▶ _Dataset records_
•••

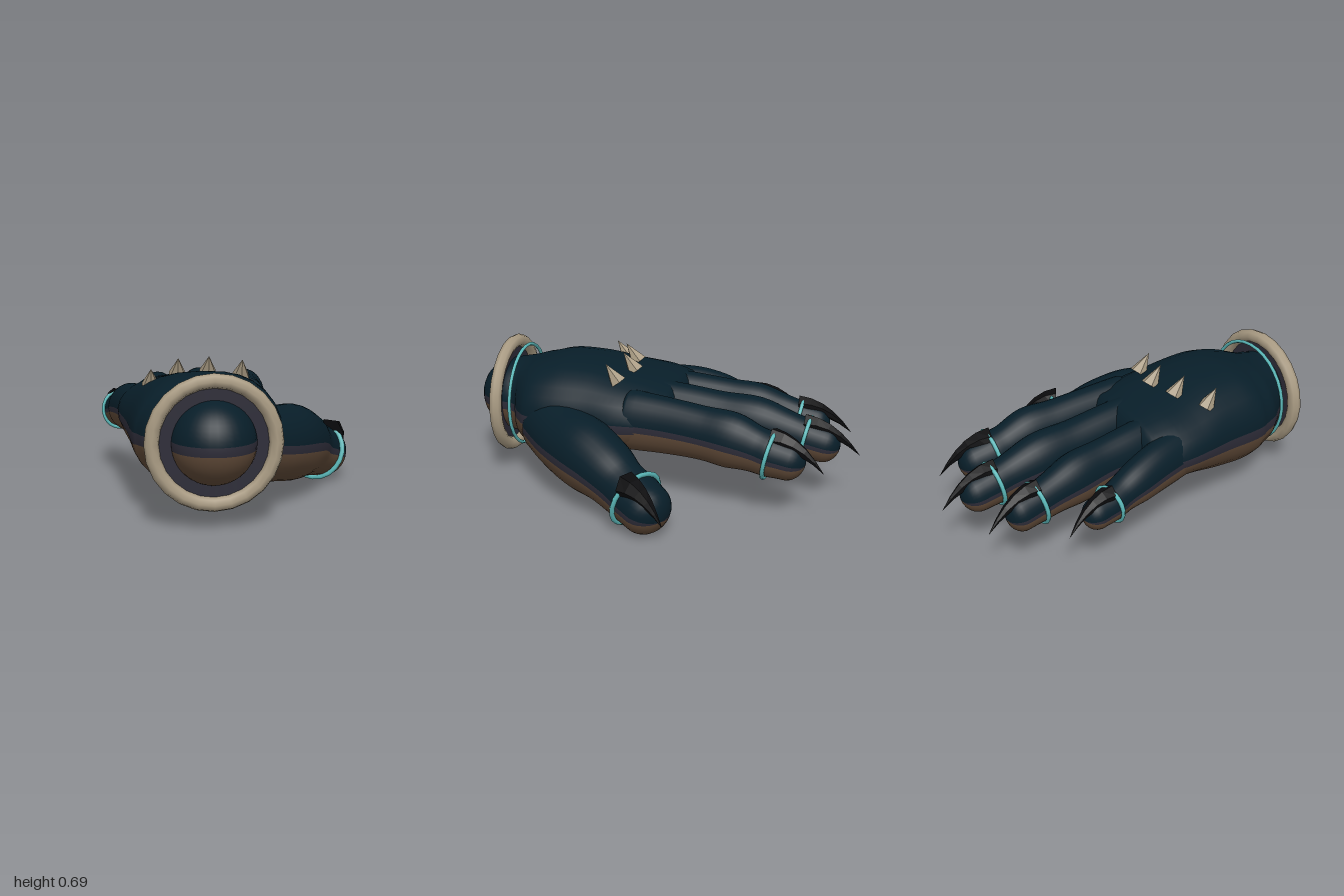
import * as THREE from 'three';

const mat = (name, color) => {
  const m = new THREE.MeshStandardMaterial({ color });
  m.name = name;
  return m;
};
const V = (x, y, z) => new THREE.Vector3(x, y, z);
const UP = V(0, 1, 0);

// Sideways, upward and forward directions of a cross-section
function frame(tangent) {
  const t = tangent.clone().normalize();
  const s = UP.clone().cross(t).normalize();
  return { t, s, u: t.clone().cross(s) };
}

// Ring angles, split at the colour borders: back, seam, palm side, seam
function ringAngles() {
  const hi = Math.asin(0.06), lo = Math.asin(0.16), n = 14, out = [];
  for (let i = 0; i <= n; i++) out.push(hi + (Math.PI - 2 * hi) * i / n);
  for (let i = 0; i <= n; i++) out.push(Math.PI + lo + (Math.PI - 2 * lo) * i / n);
  return { angles: out, n };
}

// Smooth limb through sections [x, y, z, halfWidth, halfHeight], domed at both ends
function limb(sections, startDome, endDome, square = 1) {
  const path = new THREE.CatmullRomCurve3(sections.map(a => V(a[0], a[1], a[2])));
  const size = new THREE.SplineCurve(sections.map(a => new THREE.Vector2(a[3], a[4])));
  const { angles, n } = ringAngles();
  const count = angles.length, steps = (sections.length - 1) * 5, dome = 7;
  const pos = [];
  let rows = 0;
  const addRow = (u, shift, k) => {
    const f = frame(path.getTangent(u)), r = size.getPoint(u);
    const c = path.getPoint(u).addScaledVector(f.t, shift);
    for (const a of angles) {
      const cx = Math.sign(Math.cos(a)) * Math.abs(Math.cos(a)) ** square;
      const p = c.clone().addScaledVector(f.s, cx * r.x * k).addScaledVector(f.u, Math.sin(a) * r.y * k);
      pos.push(p.x, p.y, p.z);
    }
    rows++;
  };
  for (let i = dome; i > 0; i--) {
    const a = i / dome * 1.565;
    addRow(0, -startDome * Math.sin(a), Math.cos(a));
  }
  for (let i = 0; i <= steps; i++) addRow(i / steps, 0, 1);
  for (let i = 1; i <= dome; i++) {
    const a = i / dome * 1.565;
    addRow(1, endDome * Math.sin(a), Math.cos(a));
  }
  const bands = [[], [], []];
  for (let i = 0; i < rows - 1; i++) {
    for (let j = 0; j < count; j++) {
      const k = (j + 1) % count, a = i * count, b = a + count;
      const band = j < n ? 0 : (j === n || j === count - 1) ? 1 : 2;
      bands[band].push(a + j, a + k, b + j, a + k, b + k, b + j);
    }
  }
  const g = new THREE.BufferGeometry();
  g.setAttribute('position', new THREE.Float32BufferAttribute(pos, 3));
  g.setIndex(bands.flat());
  let start = 0;
  bands.forEach((b, i) => { g.addGroup(start, b.length, i); start += b.length; });
  g.computeVertexNormals();
  return { geometry: g, path };
}

// Faceted horn: a cone bent along a curve from base to tip
function horn(base, tip, radius, arch, sides) {
  const mid = base.clone().lerp(tip, 0.5).add(arch);
  const curve = new THREE.QuadraticBezierCurve3(base, mid, tip);
  const g = new THREE.ConeGeometry(radius, 1, sides, 5);
  const p = g.attributes.position, q = new THREE.Quaternion();
  for (let i = 0; i < p.count; i++) {
    const t = THREE.MathUtils.clamp(p.getY(i) + 0.5, 0, 1);
    q.setFromUnitVectors(UP, curve.getTangent(t).normalize());
    const v = V(p.getX(i), 0, p.getZ(i)).applyQuaternion(q).add(curve.getPoint(t));
    p.setXYZ(i, v.x, v.y, v.z);
  }
  const flat = g.toNonIndexed();
  flat.computeVertexNormals();
  return flat;
}

export function createModel() {
  const back = mat('dark teal hide', 0x081e29);
  const slate = mat('slate seam and lining', 0x2d2c38);
  slate.side = THREE.DoubleSide;
  const pad = mat('brown pad', 0x5f4937);
  const bone = mat('bone', 0xa99b83);
  const glow = mat('turquoise band', 0x5cbabb);
  const black = mat('black claw', 0x0b0b0d);
  const skin = [back, slate, pad];

  const model = new THREE.Group();
  model.name = 'clawedHand';
  const add = (name, geometry, material, parent = model) => {
    const m = new THREE.Mesh(geometry, material);
    m.name = name;
    parent.add(m);
    return m;
  };

  // Round wrist end, cut into three level colour zones
  const zones = [0, Math.acos(0.07), Math.acos(-0.15), Math.PI];
  ['wristTop', 'wristSeam', 'wristBottom'].forEach((name, i) => {
    const g = new THREE.SphereGeometry(0.19, 32, i === 1 ? 1 : 12, 0, Math.PI * 2, zones[i], zones[i + 1] - zones[i]);
    add(name, g, skin[i]).position.set(-0.17, 0.388, 0.81);
  });

  // Palm, narrowing to the wrist
  add('palm', limb([
    [-0.17, 0.388, 0.81, 0.19, 0.19], [-0.175, 0.386, 0.76, 0.235, 0.197], [-0.175, 0.382, 0.69, 0.3, 0.22],
    [-0.17, 0.378, 0.6, 0.338, 0.245], [-0.17, 0.378, 0.5, 0.35, 0.258], [-0.175, 0.385, 0.35, 0.355, 0.245],
    [-0.18, 0.392, 0.2, 0.37, 0.21], [-0.19, 0.395, 0.06, 0.37, 0.18], [-0.185, 0.395, -0.03, 0.35, 0.155],
  ], 0.015, 0.08, 0.78).geometry, skin);

  // Digits: sections, dome length, claw base and tip; the band sits on the second-last section
  const digits = {
    littleFinger: {
      s: [[-0.44, 0.39, 0.1, 0.1, 0.13], [-0.485, 0.38, -0.08, 0.092, 0.125], [-0.508, 0.36, -0.2, 0.088, 0.112],
        [-0.522, 0.335, -0.3, 0.078, 0.092], [-0.538, 0.318, -0.375, 0.076, 0.086], [-0.552, 0.308, -0.455, 0.07, 0.078]],
      dome: 0.075, base: [-0.55, 0.378, -0.385], tip: [-0.6, 0.27, -0.64], r: 0.05,
    },
    ringFinger: {
      s: [[-0.3, 0.4, 0.1, 0.1, 0.15], [-0.315, 0.395, -0.1, 0.098, 0.14], [-0.322, 0.385, -0.28, 0.092, 0.13],
        [-0.33, 0.37, -0.43, 0.099, 0.133], [-0.34, 0.345, -0.56, 0.084, 0.11], [-0.345, 0.325, -0.648, 0.079, 0.1],
        [-0.35, 0.308, -0.735, 0.077, 0.093]],
      dome: 0.075, base: [-0.348, 0.398, -0.655], tip: [-0.37, 0.27, -0.92], r: 0.055,
    },
    middleFinger: {
      s: [[-0.11, 0.405, 0.1, 0.11, 0.155], [-0.11, 0.4, -0.1, 0.104, 0.145], [-0.108, 0.388, -0.3, 0.102, 0.135],
        [-0.105, 0.375, -0.48, 0.108, 0.139], [-0.1, 0.345, -0.64, 0.088, 0.112], [-0.098, 0.328, -0.727, 0.087, 0.102],
        [-0.095, 0.31, -0.815, 0.083, 0.095]],
      dome: 0.085, base: [-0.097, 0.4, -0.73], tip: [-0.085, 0.27, -1.0], r: 0.058,
    },
    indexFinger: {
      s: [[0.07, 0.4, 0.12, 0.11, 0.155], [0.09, 0.395, -0.08, 0.1, 0.145], [0.11, 0.385, -0.26, 0.102, 0.137],
        [0.128, 0.372, -0.4, 0.108, 0.142], [0.136, 0.343, -0.52, 0.094, 0.118], [0.143, 0.326, -0.595, 0.1, 0.112],
        [0.152, 0.31, -0.68, 0.09, 0.1]],
      dome: 0.09, base: [0.146, 0.405, -0.61], tip: [0.188, 0.27, -0.865], r: 0.062,
    },
    thumb: {
      s: [[0.03, 0.32, 0.56, 0.165, 0.175], [0.15, 0.29, 0.43, 0.17, 0.178], [0.255, 0.265, 0.295, 0.165, 0.185],
        [0.33, 0.232, 0.175, 0.152, 0.163], [0.39, 0.188, 0.08, 0.13, 0.143], [0.445, 0.156, -0.01, 0.134, 0.133],
        [0.49, 0.132, -0.075, 0.128, 0.128]],
      dome: 0.11, base: [0.515, 0.25, 0.01], tip: [0.622, 0.11, -0.19], r: 0.07,
    },
  };
  for (const [name, d] of Object.entries(digits)) {
    const group = new THREE.Group();
    group.name = name;
    model.add(group);
    const { geometry, path } = limb(d.s, 0.05, d.dome);
    add(name + 'Flesh', geometry, skin, group);
    add(name + 'Claw', horn(V(...d.base), V(...d.tip), d.r, V(0.01, 0.08, 0), 6), black, group);

    const k = d.s.length - 2, u = k / (k + 1), f = frame(path.getTangent(u));
    const band = add(name + 'Band', new THREE.TorusGeometry(1, 0.1, 6, 20), glow, group);
    band.position.copy(path.getPoint(u));
    band.quaternion.setFromRotationMatrix(new THREE.Matrix4().makeBasis(f.s, f.u, f.t));
    band.scale.set(d.s[k][3] + 0.008, d.s[k][4] + 0.008, 0.11);
  }

  // Knuckle spikes leaning toward the wrist
  [[-0.41, 0.55, 0.275], [-0.275, 0.585, 0.185], [-0.125, 0.588, 0.155], [0.03, 0.575, 0.2]].forEach((b, i) => {
    const base = V(...b);
    add('knuckleSpike' + (i + 1), horn(base, base.clone().add(V(0, 0.09, 0.065)), 0.045, V(0, 0, 0), 6), bone);
  });

  // Bone cuff with its lining, and the band behind it
  add('cuff', new THREE.TorusGeometry(0.274, 0.033, 8, 24), bone).position.set(-0.17, 0.388, 0.835);
  add('cuffLining', new THREE.RingGeometry(0.17, 0.265, 32), slate).position.set(-0.17, 0.388, 0.835);
  add('wristBand', new THREE.TorusGeometry(0.26, 0.009, 6, 32), glow).position.set(-0.17, 0.388, 0.765);

  return model;
}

•••

▶ _Exercise_
Starting at the line with "bone).position.set(-0.17, 0.388, 0.835);", copy every line down to the last one above, exactly as written and with nothing else.

▶ _Expected answer_
  add('cuff', new THREE.TorusGeometry(0.274, 0.033, 8, 24), bone).position.set(-0.17, 0.388, 0.835);
  add('cuffLining', new THREE.RingGeometry(0.17, 0.265, 32), slate).position.set(-0.17, 0.388, 0.835);
  add('wristBand', new THREE.TorusGeometry(0.26, 0.009, 6, 32), glow).position.set(-0.17, 0.388, 0.765);

  return model;
}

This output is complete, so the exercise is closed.